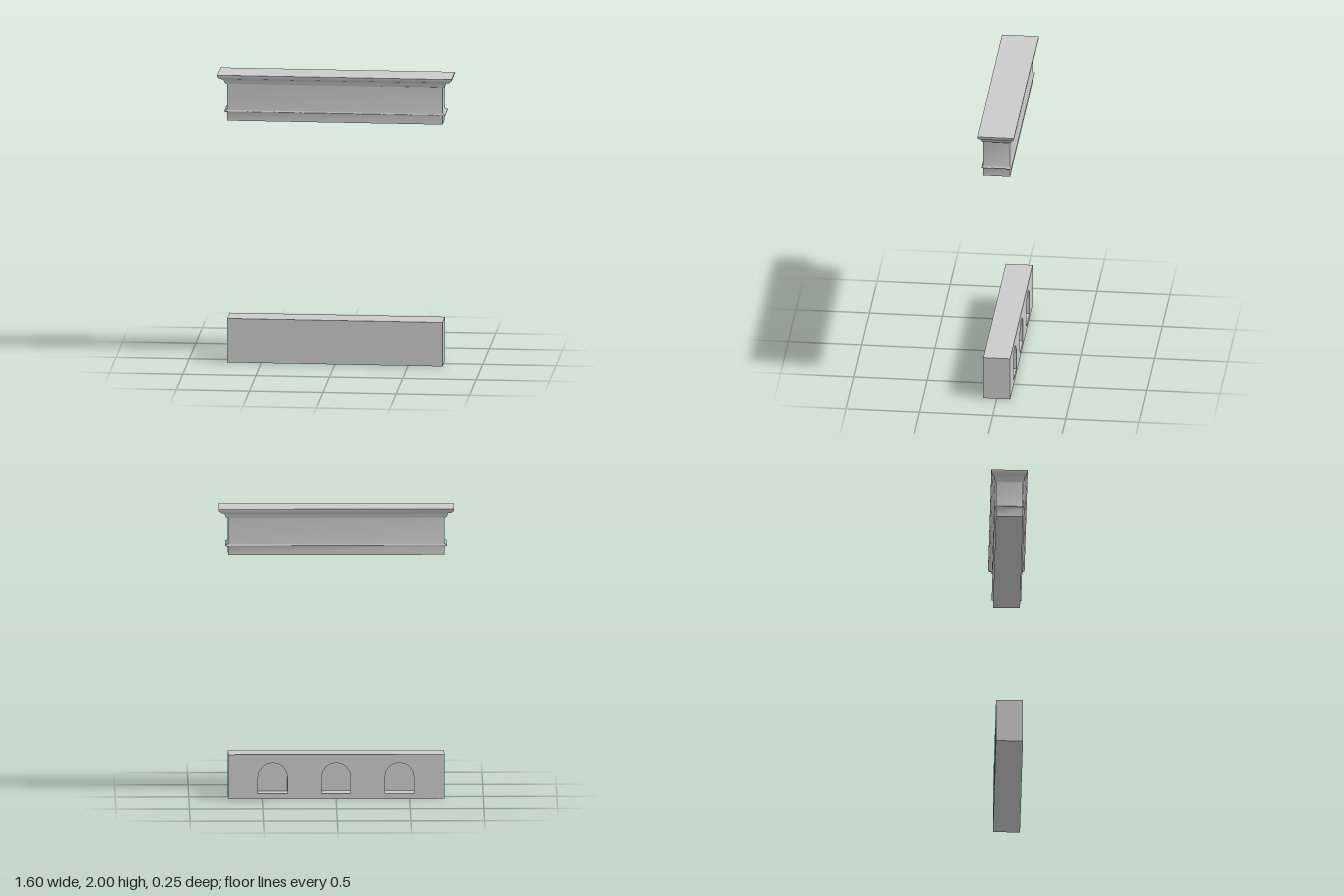
import * as THREE from 'three';

const HALF_X = 0.735, HALF_Z = 0.0925; // plain body half sizes
const material = new THREE.MeshStandardMaterial({ color: 0xcccccc });

function add(parent, name, geometry) {
  const mesh = new THREE.Mesh(geometry, material);
  mesh.name = name;
  parent.add(mesh);
  return mesh;
}

// Moulding profile from the bottom up: [overhang along x, height]; the overhang along z is half as deep
const profile = [
  [0, 1.68], [0, 1.737], [0.018, 1.743], [0.018, 1.749], [0, 1.757],
  [0, 1.935], [0.014, 1.94], [0.018, 1.948], [0.026, 1.968],
  [0.048, 1.972], [0.064, 1.988], [0.065, 2],
];

// One side of the mitred moulding, between two corner directions, smooth along the profile
function sideStrip([ax, az], [bx, bz]) {
  const positions = [], index = [];
  profile.forEach(([out, y], i) => {
    const x = HALF_X + out, z = HALF_Z + out / 2;
    positions.push(ax * x, y, az * z, bx * x, y, bz * z);
    if (i > 0) {
      const k = 2 * i;
      index.push(k - 2, k - 1, k + 1, k - 2, k + 1, k);
    }
  });
  const geometry = new THREE.BufferGeometry();
  geometry.setAttribute('position', new THREE.Float32BufferAttribute(positions, 3));
  geometry.setIndex(index);
  geometry.computeVertexNormals();
  return geometry;
}

function createEntablature() {
  const group = new THREE.Group();
  group.name = 'entablature';
  const corners = [[-1, 1], [1, 1], [1, -1], [-1, -1]];
  ['front', 'left', 'back', 'right'].forEach((side, i) =>
    add(group, side + 'Moulding', sideStrip(corners[i], corners[(i + 1) % 4])));

  // Flat top and underside
  const [out, topY] = profile[profile.length - 1];
  const top = new THREE.PlaneGeometry(2 * (HALF_X + out), 2 * HALF_Z + out);
  add(group, 'topFace', top.rotateX(-Math.PI / 2).translate(0, topY, 0));
  const under = new THREE.PlaneGeometry(2 * HALF_X, 2 * HALF_Z);
  add(group, 'underside', under.rotateX(Math.PI / 2).translate(0, profile[0][1], 0));
  return group;
}

function createBase() {
  const group = new THREE.Group();
  group.name = 'base';
  const height = 0.305, depth = 0.115, frontDepth = 2 * HALF_Z - depth;

  // Solid front slab
  add(group, 'frontSlab', new THREE.BoxGeometry(2 * HALF_X, height, frontDepth))
    .position.set(0, height / 2, HALF_Z - frontDepth / 2);

  // Rear slab pierced by three arched niches
  const slab = new THREE.Shape();
  slab.moveTo(-HALF_X, 0).lineTo(HALF_X, 0).lineTo(HALF_X, height).lineTo(-HALF_X, height);
  slab.closePath();
  const radius = 0.099, sill = 0.037, spring = 0.15;
  for (const x of [-0.43, 0, 0.43]) {
    const niche = new THREE.Path();
    niche.moveTo(x - radius, sill);
    niche.lineTo(x + radius, sill);
    niche.lineTo(x + radius, spring);
    niche.absarc(x, spring, radius, 0, Math.PI, false);
    niche.closePath();
    slab.holes.push(niche);
  }
  const rear = new THREE.ExtrudeGeometry(slab, { depth, bevelEnabled: false, curveSegments: 4 });
  add(group, 'nicheSlab', rear).position.z = -HALF_Z;
  return group;
}

export function createModel() {
  const model = new THREE.Group();
  model.name = 'architecturalSet';
  model.add(createBase(), createEntablature());
  return model;
}
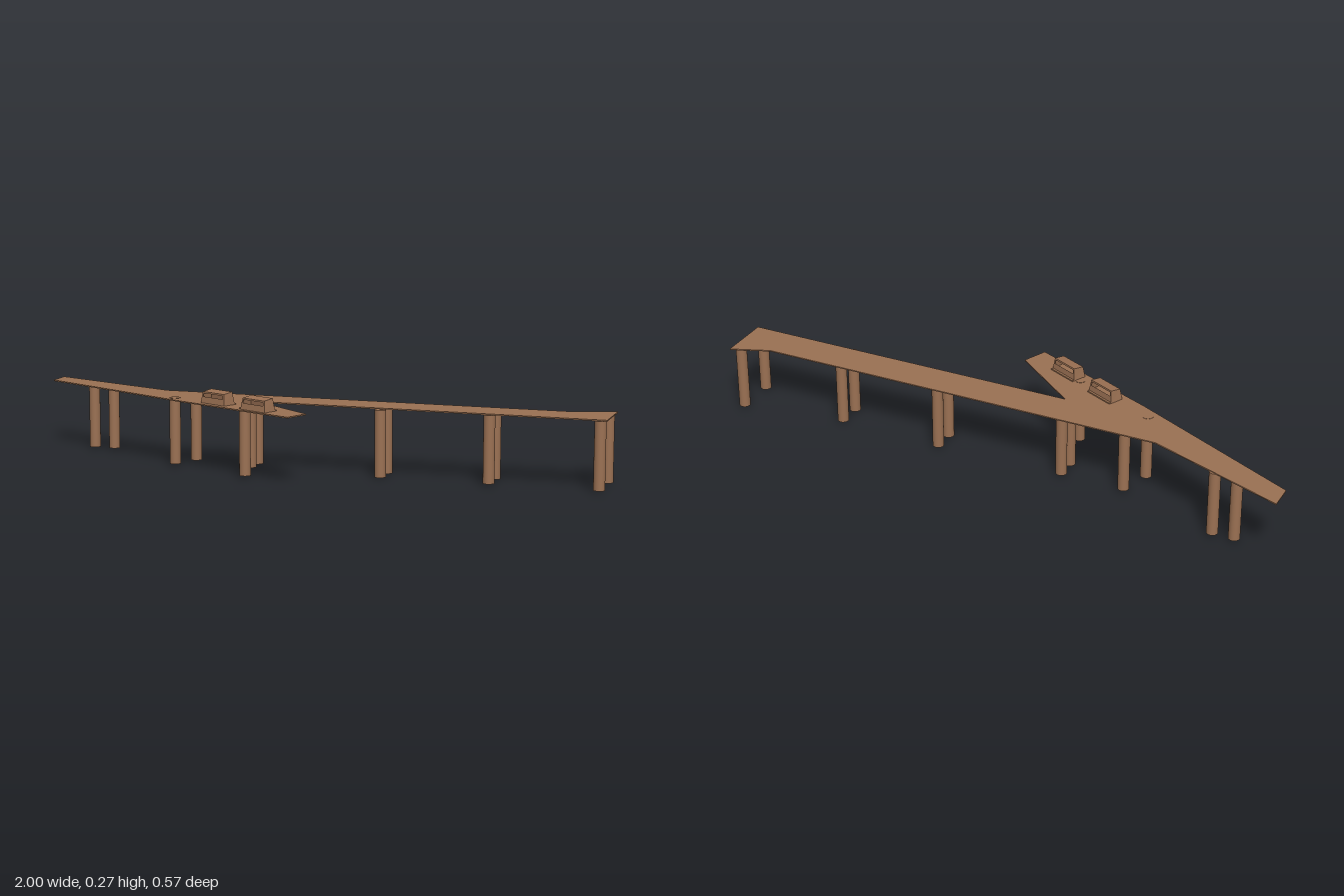
import * as THREE from 'three';

const brown = new THREE.MeshStandardMaterial({ color: 0x9b7153 });
brown.name = 'brown';
const brownThin = brown;
brownThin.side = THREE.DoubleSide;

const DECK_TOP = 0.23;

function add(parent, name, geometry, x = 0, y = 0, z = 0) {
  const mesh = new THREE.Mesh(geometry, brown);
  mesh.name = name;
  mesh.position.set(x, y, z);
  parent.add(mesh);
  return mesh;
}

// Deck outline as [x, z]: long straight arm plus a diagonal arm
const outline = [
  [-1, -0.2], [-0.41, 0.09], [0.035, 0.286], [0.07, 0.205], [-0.165, 0.02],
  [1, 0.02], [1, -0.16], [0.87, -0.11], [-0.535, -0.11], [-1, -0.286],
];

// Piers as [x, z, foot height]
const piers = [
  [0.977, 0.011, 0.004], [0.977, -0.125, 0.004],
  [0.62, 0.011, 0.004], [0.62, -0.07, 0.004],
  [0.255, 0.001, 0], [0.255, -0.073, 0],
  [-0.192, 0.001, 0.006], [-0.192, -0.066, 0.006],
  [-0.155, 0.158, 0.009],
  [-0.448, 0.034, 0.009], [-0.412, -0.066, 0.006],
  [-0.838, -0.186, 0.006], [-0.765, -0.186, 0.006],
];

// Flat four-sided panels, each given by its corners counter-clockwise
function panels(quads) {
  const positions = [];
  for (const [a, b, c, d] of quads) positions.push(...a, ...b, ...c, ...a, ...c, ...d);
  const geometry = new THREE.BufferGeometry();
  geometry.setAttribute('position', new THREE.Float32BufferAttribute(positions, 3));
  geometry.computeVertexNormals();
  return geometry;
}

// Hollow hut with leaning walls and a long slot window on both sides
function makeCabin() {
  const cabin = new THREE.Group();
  cabin.name = 'cabin';
  // s along the length, w across the width, t up the wall
  const point = (s, w, t) => [
    s * (0.055 - 0.006 * t),
    t * (0.0395 - 0.0025 * w),
    w * (0.024 - 0.005 * t),
  ];
  const side = (w, s0, s1, t0, t1) => {
    const q = [point(s0, w, t0), point(s1, w, t0), point(s1, w, t1), point(s0, w, t1)];
    return w > 0 ? q : q.reverse();
  };
  for (const w of [1, -1]) {
    add(cabin, w > 0 ? 'frontWall' : 'backWall', panels([
      side(w, -1, 1, 0, 0.56),
      side(w, -1, 1, 0.86, 1),
      side(w, -1, -0.88, 0.56, 0.86),
      side(w, 0.88, 1, 0.56, 0.86),
    ]));
  }
  add(cabin, 'endWalls', panels([
    [point(1, 1, 0), point(1, -1, 0), point(1, -1, 1), point(1, 1, 1)],
    [point(-1, -1, 0), point(-1, 1, 0), point(-1, 1, 1), point(-1, -1, 1)],
  ]));
  add(cabin, 'roof', panels([
    [point(-1, 1, 1), point(1, 1, 1), point(1, -1, 1), point(-1, -1, 1)],
  ]));
  add(cabin, 'floor', new THREE.BoxGeometry(0.108, 0.004, 0.054), 0, 0.002, -0.004);
  return cabin;
}

export function createModel() {
  const model = new THREE.Group();
  model.name = 'pier';

  const shape = new THREE.Shape(outline.map(([x, z]) => new THREE.Vector2(x, -z)));
  const deck = new THREE.ExtrudeGeometry(shape, { depth: 0.004, bevelEnabled: false });
  deck.rotateX(-Math.PI / 2);
  add(model, 'deck', deck, 0, DECK_TOP - 0.004, 0);

  const pile = new THREE.CylinderGeometry(0.0188, 0.0188, 0.222, 24);
  for (const [x, z, foot] of piers) add(model, 'pile', pile, x, foot + 0.111, z);

  // Two huts in line with the diagonal arm
  for (const [x, z] of [[-0.27, 0.102], [-0.1, 0.187]]) {
    const cabin = makeCabin();
    cabin.position.set(x, DECK_TOP, z);
    cabin.rotation.y = -0.436;
    model.add(cabin);
  }
  return model;
}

### [WHAT THE TASK ASKS]
Copy out whichever lines of the listing contain the word "Math".

### [RESULT]
  add(group, 'topFace', top.rotateX(-Math.PI / 2).translate(0, topY, 0));
  add(group, 'underside', under.rotateX(Math.PI / 2).translate(0, profile[0][1], 0));
    niche.absarc(x, spring, radius, 0, Math.PI, false);
  deck.rotateX(-Math.PI / 2);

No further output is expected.